• [Required work]
Write out each line exactly, starting with the one containing "const ball = new" and stopping after the last line of the listing below.

== Segment start ==

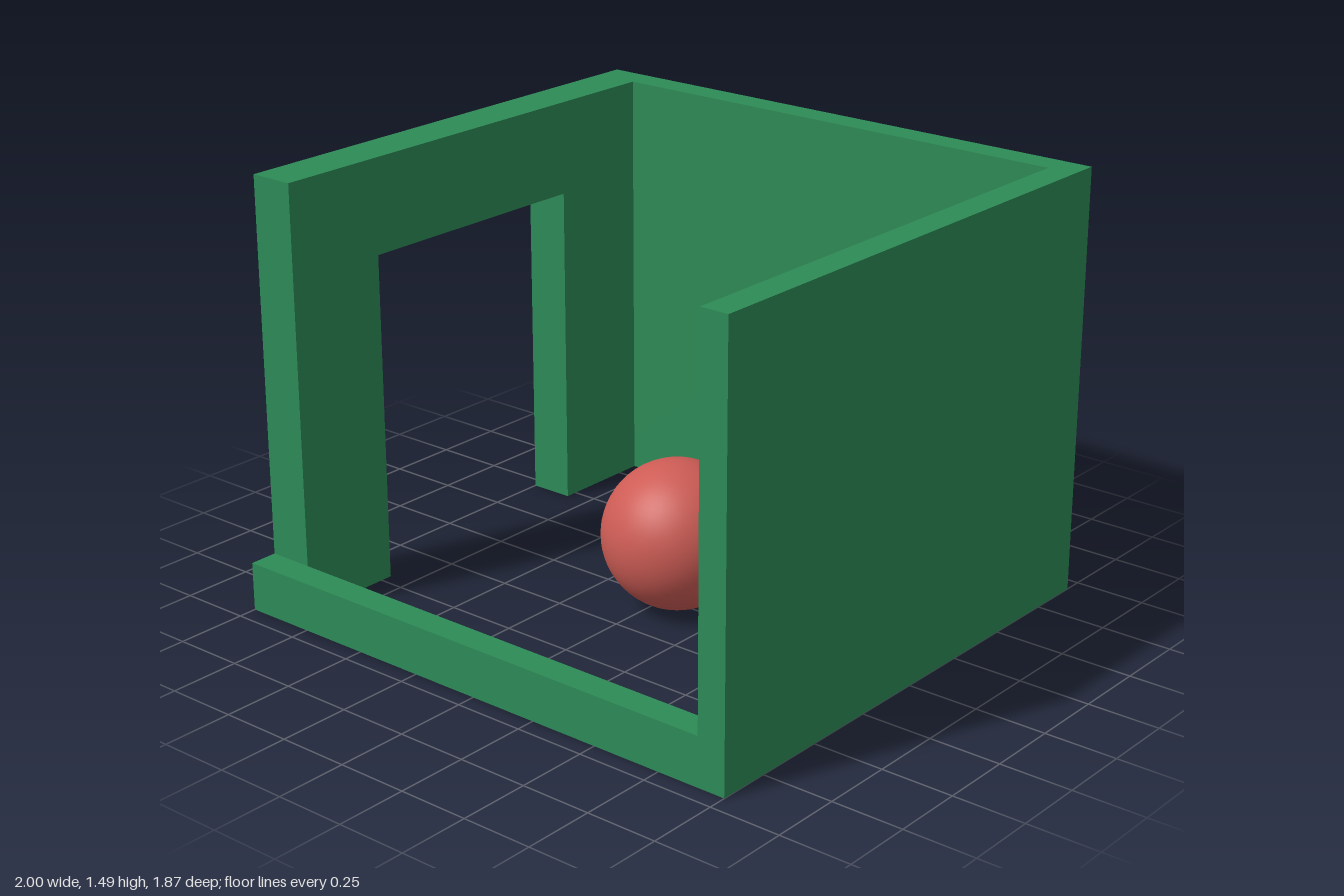
import * as THREE from 'three';

export function createModel() {
  const model = new THREE.Group();
  const green = new THREE.MeshStandardMaterial({ color: 0x2e8b57 });
  green.name = 'green';
  const red = new THREE.MeshStandardMaterial({ color: 0xcd5c55 });
  red.name = 'red';

  // Box given by its [min, max] extent on each axis
  function block(name, [x0, x1], [y0, y1], [z0, z1]) {
    const mesh = new THREE.Mesh(new THREE.BoxGeometry(x1 - x0, y1 - y0, z1 - z0), green);
    mesh.position.set((x0 + x1) / 2, (y0 + y1) / 2, (z0 + z1) / 2);
    mesh.name = name;
    model.add(mesh);
  }

  const H = 1.485; // wall height
  const D = 0.935; // half depth
  const T = 0.1; // wall thickness
  const doorX = [-1, -0.84];

  // Full-height walls and the low front wall
  block('backWall', [-1, 0.9], [0, H], [-D, -D + T]);
  block('leftWall', [0.9, 1], [0, H], [-D, D]);
  block('frontLowWall', [-1, 0.9], [0, 0.17], [D - T, D]);

  // Doorway side: two posts and a lintel
  block('backDoorPost', doorX, [0, H], [-D + T, -0.457]);
  block('frontDoorPost', doorX, [0, H], [0.457, D - T]);
  block('doorLintel', doorX, [1.155, H], [-0.457, 0.457]);

  // Ball on the floor
  const ball = new THREE.Mesh(new THREE.SphereGeometry(0.255, 48, 32), red);
  ball.position.set(0.055, 0.257, 0);
  ball.name = 'ball';
  model.add(ball);

  return model;
}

== Segment end ==

• [Reply to the task]
  const ball = new THREE.Mesh(new THREE.SphereGeometry(0.255, 48, 32), red);
  ball.position.set(0.055, 0.257, 0);
  ball.name = 'ball';
  model.add(ball);

  return model;
}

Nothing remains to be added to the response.